Gene Wilder, Willy Wonka, Willy Wonka and the Chocolate Factory

My Favorite Scene: Willy Wonka and the Chocolate Factory (1971) “Pure Imagination”

Roald Dahl, the author of Charlie and the Chocolate Factory, absolutely hated the first adaptation of his book (I doubt he’d have liked the second better).  Willy Wonka and the Chocolate Factory certainly departs from Dahl’s novel, but in a rare case of the movie creating its own bit of magic that does nothing to take away from a classic novel.  Why does Willy Wonka work?  What is it about a top-hatted, purple clad reclusive chocolate maker that has captured the minds of children and adults since its release in 1971?  I think the answer is: Gene Wilder, the genius comic actor who passed away yesterday at the age of 83.

Gene Wilder, Willy Wonka, Willy Wonka and the Chocolate Factory

Wilder’s Wonka isn’t cutesy or necessarily even kid-friendly.  He’s probably barking mad, but he’s utterly unlike any other character you’ve ever seen.  He’s an inventor, an eternal child, a burdened old man, and a soul who wandered between reality and imagination effortlessly.  The scene most identified with the film is the beautiful  “Pure Imagination” number that Wonka sings as his unwitting candidates to succeed him explore his Chocolate Room.  It’s a wonderful song, but the whimsy and playfulness with which Wonka explores his own creation during the number shows that he’s still in awe of the magic of the place.  Gene Wilder was a perfect choice to play Wonka.  Wilder had an inherent mischievous streak and his every action promised a storehouse of barely contained madness of the most hysterical order.  Wonka is one of the most nuanced and complex characters ever created for the screen, and that children today still get swept away into his factory ensures that Wilder’s legacy will live on.

Gene Wilder, Willy Wonka, Willy Wonka and the Chocolate Factory

4 thoughts on “My Favorite Scene: Willy Wonka and the Chocolate Factory (1971) “Pure Imagination””

  1. I always thought of Willy Wonka as the benevolent mirror image of Col. Kurtz from Apocalypse Now. For one thing, Wonka can do whatever he wants in his isolated fiefdom, populated by strange natives. There is a darkness to the proceedings, as Wonka appears for all the world to be murdering four children (and if, at the end of the movie, Wonka didn’t tell Charlie that the other four kids were going to be OK… if that one line were left out… the movie would be way too disturbing. As it stands, we trust that Wonka is not evil, because Wilder is so lovable).

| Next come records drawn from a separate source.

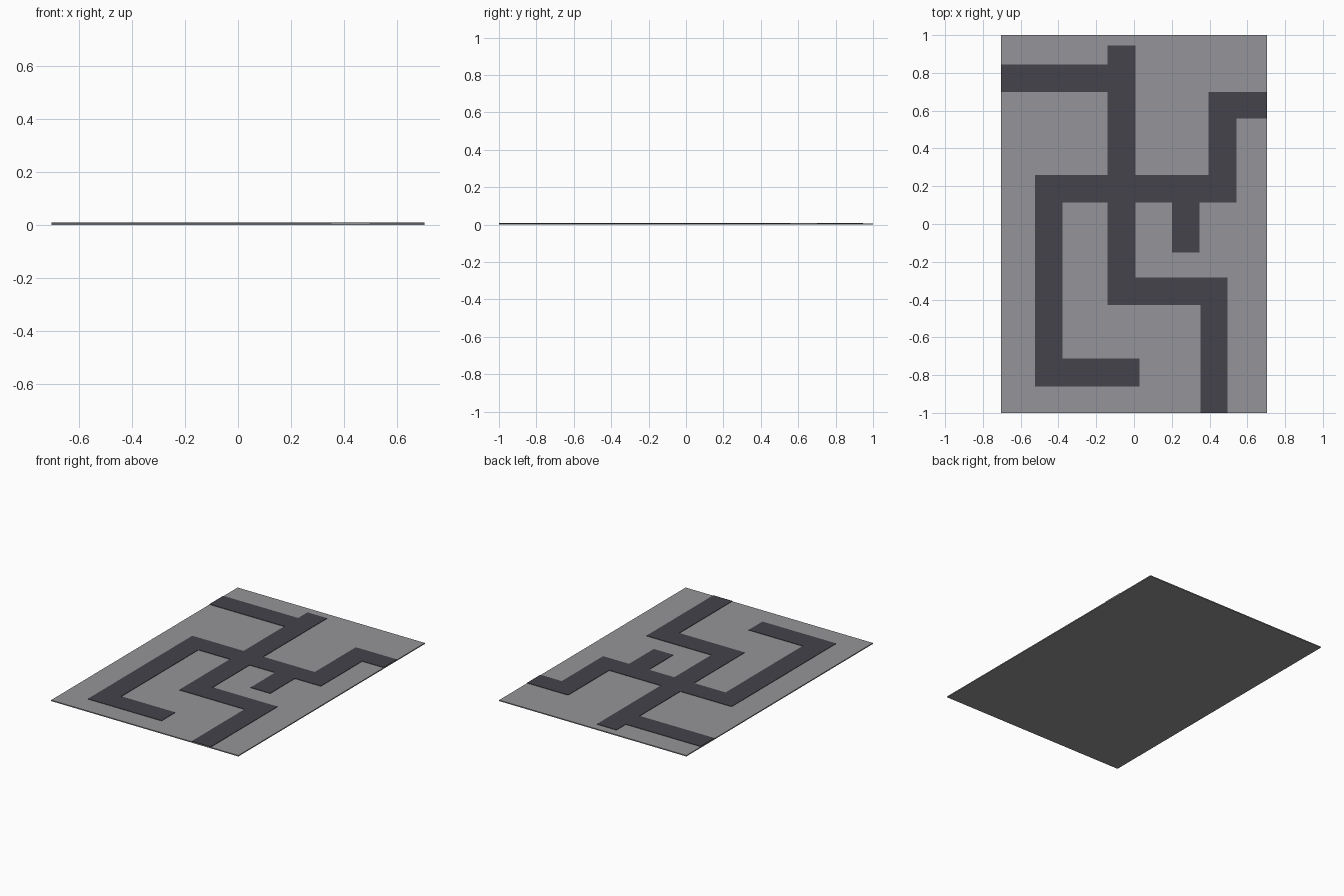
import bpy, bmesh

if "Cube" in bpy.data.objects:
    bpy.data.objects.remove(bpy.data.objects["Cube"])

PLATE_TOP, TRACK_TOP = 0.007, 0.010


def material(name, rgb):
    m = bpy.data.materials.new(name)
    m.diffuse_color = (*rgb, 1)
    m.use_nodes = True
    m.node_tree.nodes["Principled BSDF"].inputs["Base Color"].default_value = m.diffuse_color
    return m


def slab(name, rects, z0, z1, mat):
    """One clean solid from the union of axis-aligned rectangles."""
    xs = sorted({v for r in rects for v in r[:2]})
    ys = sorted({v for r in rects for v in r[2:]})
    bm = bmesh.new()
    for xa, xb in zip(xs, xs[1:]):
        for ya, yb in zip(ys, ys[1:]):
            cx, cy = (xa + xb) / 2, (ya + yb) / 2
            if any(r[0] < cx < r[1] and r[2] < cy < r[3] for r in rects):
                bm.faces.new([bm.verts.new((x, y, z0)) for x, y in
                              ((xa, ya), (xb, ya), (xb, yb), (xa, yb))])
    bmesh.ops.remove_doubles(bm, verts=bm.verts, dist=1e-5)
    ext = bmesh.ops.extrude_face_region(bm, geom=bm.faces[:], use_keep_orig=True)
    for v in ext["geom"]:
        if isinstance(v, bmesh.types.BMVert):
            v.co.z = z1
    bmesh.ops.recalc_face_normals(bm, faces=bm.faces)
    me = bpy.data.meshes.new(name)
    bm.to_mesh(me)
    bm.free()
    me.materials.append(mat)
    ob = bpy.data.objects.new(name, me)
    bpy.context.collection.objects.link(ob)
    return ob


grey = material("light grey", (0.30, 0.30, 0.32))
dark = material("dark grey", (0.056, 0.056, 0.070))

# Base plate
slab("base_plate", [(-0.703, 0.703, -1, 1)], 0, PLATE_TOP, grey)

# Raised angular tracks: x min, x max, y min, y max
tracks = [
    (-0.14, 0.007, -0.43, 0.945),     # central trunk
    (-0.703, -0.14, 0.698, 0.845),    # upper left branch
    (-0.525, 0.542, 0.115, 0.26),     # crossbar
    (0.395, 0.542, 0.115, 0.70),      # right riser
    (0.395, 0.703, 0.558, 0.70),      # right exit
    (0.20, 0.347, -0.15, 0.115),      # short stub
    (-0.525, -0.378, -0.86, 0.26),    # left drop
    (-0.525, 0.028, -0.86, -0.713),   # lower left foot
    (-0.14, 0.495, -0.43, -0.283),    # lower right step
    (0.352, 0.495, -1, -0.283),       # front exit
]
slab("tracks", tracks, PLATE_TOP, TRACK_TOP, dark)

    At the end of the day, Kurtz wanted to be killed by Willard. He wanted his own suffering to end. In Willy Wonka, the world-weary Wonka is merely looking for a replacement. Both films are quests down a river (chocolate or otherwise) and the protagonist (Willard, Charlie) comes to relate to a madman in the end. Brando overacted; Wilder was a convincing crazy person precisely because that part of his performance was so subtle.

    I am devastated by the news of Wilder’s passing. All you have to do is look at his filmography to know what kind of person he was. No mean-spirited roles in sight. I know he had Alzheimer’s and I know he’s with Gilda now, but the world is a colder place than it was two days ago.

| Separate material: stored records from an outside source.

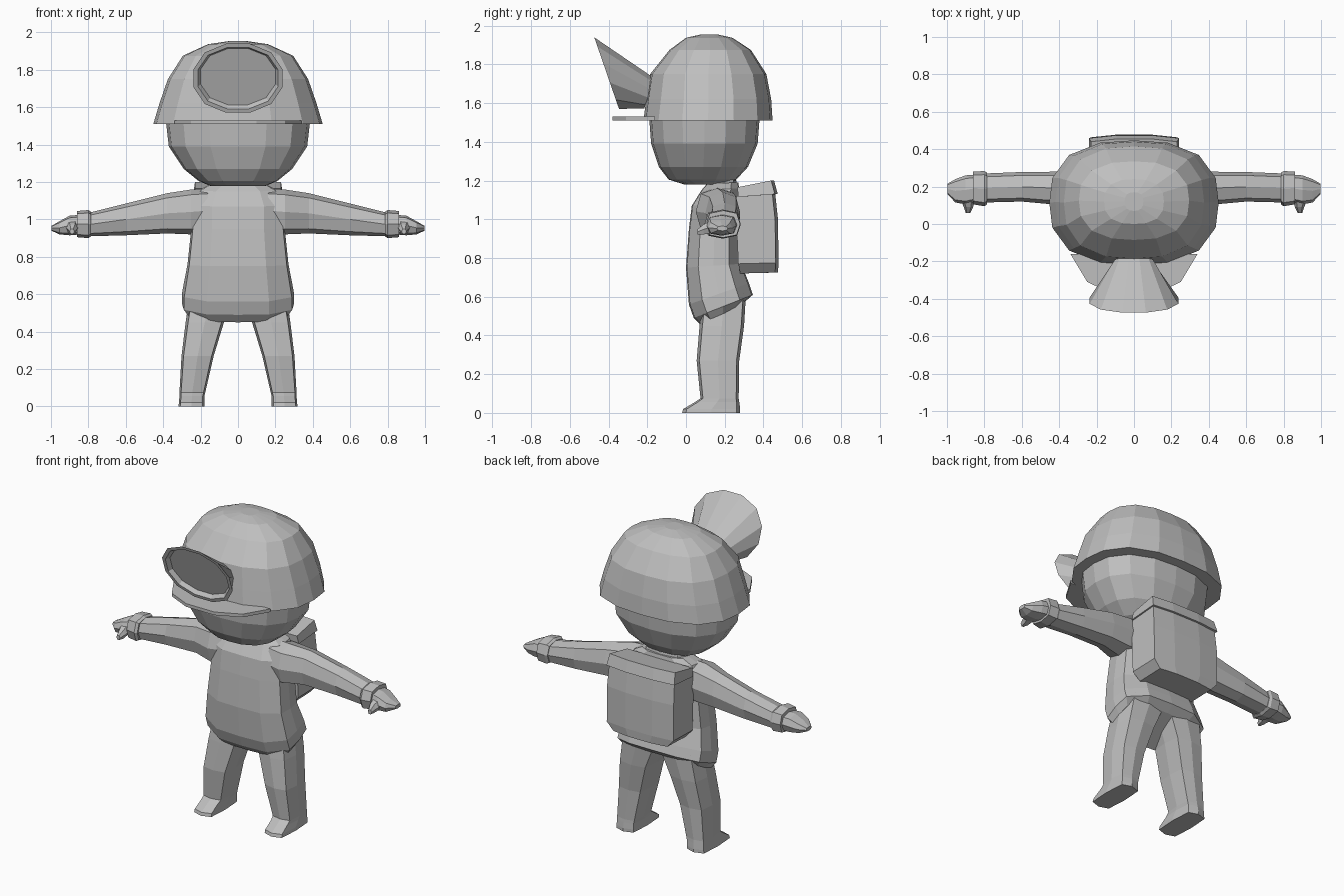
import bpy, bmesh, math
from mathutils import Vector

if "Cube" in bpy.data.objects:
    bpy.data.objects.remove(bpy.data.objects["Cube"])

grey = bpy.data.materials.new("plain grey")
grey.diffuse_color = (0.52, 0.52, 0.52, 1)
grey.use_nodes = True
grey.node_tree.nodes["Principled BSDF"].inputs["Base Color"].default_value = grey.diffuse_color


def oval(u0, u1, v0, v1, n=8, p=3.0, phase=0.0):
    """Squared-off ellipse filling the given 2D bounds."""
    pts = []
    for i in range(n):
        t = 2 * math.pi * i / n + phase
        c, s = math.cos(t), math.sin(t)
        r = (abs(c) ** p + abs(s) ** p) ** (-1 / p)
        pts.append(((u0 + u1) / 2 + (u1 - u0) / 2 * r * c,
                    (v0 + v1) / 2 + (v1 - v0) / 2 * r * s))
    return pts


def loft(name, rings, mirror=False):
    """Skin a stack of equal-length rings and cap both ends."""
    bm = bmesh.new()
    vs = [[bm.verts.new(q) for q in ring] for ring in rings]
    n = len(rings[0])
    for a, b in zip(vs, vs[1:]):
        for i in range(n):
            j = (i + 1) % n
            bm.faces.new((a[i], a[j], b[j], b[i]))
    bm.faces.new(vs[0])
    bm.faces.new(vs[-1])
    bmesh.ops.recalc_face_normals(bm, faces=bm.faces)
    me = bpy.data.meshes.new(name)
    bm.to_mesh(me)
    bm.free()
    me.materials.append(grey)
    ob = bpy.data.objects.new(name, me)
    bpy.context.collection.objects.link(ob)
    if mirror:
        m = ob.modifiers.new("mirror", 'MIRROR')
        m.use_mirror_merge = False
    return ob


def stack_z(name, rows, n, p):
    """Rows of (z, half width, front y, back y)."""
    return loft(name, [[(x, y, z) for x, y in oval(-w, w, f, b, n, p)]
                       for z, w, f, b in rows])


def stack_x(name, rows, n, p, phase=0.0):
    """Mirrored limb, rows of (x, front y, back y, low z, high z)."""
    return loft(name, [[(x, y, z) for y, z in oval(f, b, lo, hi, n, p, phase)]
                       for x, f, b, lo, hi in rows], True)


# Head and helmet
stack_z("head", [(1.18, .15, -.01, .2), (1.205, .21, -.09, .26),
                 (1.27, .29, -.14, .32), (1.39, .37, -.18, .37),
                 (1.52, .385, -.19, .38), (1.6, .36, -.17, .37)], 16, 2.5)
stack_z("helmet", [(1.51, .453, -.22, .447), (1.62, .42, -.205, .44),
                   (1.75, .375, -.185, .415), (1.875, .295, -.085, .335),
                   (1.937, .16, .0, .24), (1.953, .05, .07, .17)], 16, 2.6)

# Helmet visor
half = [(.34, -.16), (.25, -.31), (.1, -.38)]
outline = half + [(-x, y) for x, y in reversed(half)]
loft("visor", [[(x, y, z) for x, y in outline] for z in (1.51, 1.53)])

# Flared headlamp with recessed lens
up = Vector((0, -.13, .376)).normalized()
out = Vector((0, -.376, -.13)).normalized()
right = Vector((1, 0, 0))
base_up = Vector((0, .05, .155)).normalized()


def lamp_ring(centre, w, h, axis):
    return [Vector(centre) + right * u + axis * v
            for u, v in oval(-w, w, -h, h, 12, 2.2, math.pi / 12)]


rim = Vector((0, -.41, 1.755))
loft("headlamp", [lamp_ring((0, -.19, 1.65), .1, .085, base_up),
                  lamp_ring(rim, .243, .2, up),
                  lamp_ring(rim, .22, .178, up),
                  lamp_ring(rim - out * .025, .205, .163, up)])

# Tunic: hem is lower at the front than at the back
rows = [(.45, .57, .27, .08, .30), (.49, .61, .30, .04, .345),
        (.56, .67, .298, .015, .325), (.75, .77, .27, .0, .285),
        (.95, .95, .25, .015, .28), (1.07, 1.08, .25, .03, .28),
        (1.15, 1.16, .21, .08, .275), (1.185, 1.19, .15, .11, .27)]
loft("tunic", [[(x, y, zf + (zb - zf) * (y - f) / (b - f))
                for x, y in oval(-w, w, f, b, 12, 3.6)]
               for zf, zb, w, f, b in rows])
stack_z("neck", [(1.15, .15, .1, .27), (1.2, .14, .11, .26),
                 (1.26, .11, .1, .2)], 8, 3)

# Arms, cuffs, hands and thumbs
stack_x("arm", [(.16, .06, .27, .93, 1.165), (.25, .05, .275, .92, 1.16),
                (.38, .1, .28, .925, 1.14), (.6, .12, .278, .915, 1.085),
                (.8, .115, .27, .91, 1.035)], 8, 2.6)
stack_x("cuff", [(.785, .105, .275, .91, 1.04), (.80, .095, .283, .90, 1.05),
                 (.86, .105, .28, .905, 1.045)], 8, 3)
stack_x("hand", [(.84, .12, .265, .92, 1.025), (.9, .105, .26, .915, 1.02),
                 (.955, .115, .24, .92, .99), (.998, .16, .215, .94, .965)],
        8, 2.8)
loft("thumb", [[(x, y, z) for x, z in oval(x0, x1, z0, z1, 6, 3)]
               for y, x0, x1, z0, z1 in [(.14, .85, .93, .93, 1.0),
                                         (.09, .86, .91, .92, .975),
                                         (.06, .875, .9, .92, .95)]], True)

# Legs with feet
loft("leg", [[(x, y, z) for x, y in oval(x0, x1, f, b, 8, 5)]
             for z, x0, x1, f, b in [(0, .18, .318, -.02, .28),
                                     (.02, .18, .316, -.015, .28),
                                     (.055, .18, .313, .045, .275),
                                     (.075, .175, .313, .075, .272),
                                     (.27, .13, .302, .055, .275),
                                     (.45, .075, .28, .07, .30),
                                     (.62, .0, .255, .09, .31)]], True)


# Backpack: rounded-out back panel, tapered bottom, overhanging flap
def pack_ring(z0, z1, w, f, b):
    return [(-w, f, z0), (w, f, z0), (w, b - .015, z1), (w * .4, b, z1),
            (-w * .4, b, z1), (-w, b - .015, z1)]


loft("backpack", [pack_ring(.72, .725, .19, .28, .475),
                  pack_ring(.77, .775, .235, .27, .478),
                  pack_ring(1.0, 1.0, .235, .26, .475),
                  pack_ring(1.12, 1.14, .23, .26, .46)])
loft("backpack_flap", [pack_ring(1.115, 1.13, .24, .27, .474),
                       pack_ring(1.165, 1.2, .23, .265, .455)])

    Liked by 1 person

    1. This one really hit me. The range of emotion he does just in Wonka is astounding. It doesn’t go off the rails like a Johnny Depp tranwreck – Wilder HATED Burton’s adaptation btw). He manages to be old, young, spry, weary, sly, menacing, warm, cold, and a dozen other things that would have overwhelmed any other actor, but he makes it look effortless. I remember the first time I saw it and he made his entrance hobbling on his cane and then lept into a summersault and he had me. I loved this man. I think, maybe, beause he was the first adult I saw as a child who retained his child-like heart.


Leave a Reply

Fill in your details below or click an icon to log in:

Gravatar Logo

You are commenting using your account. Log Out /  Change )

Google photo

You are commenting using your Google account. Log Out /  Change )

Twitter picture

You are commenting using your Twitter account. Log Out /  Change )

Facebook photo

You are commenting using your Facebook account. Log Out /  Change )

Connecting to %s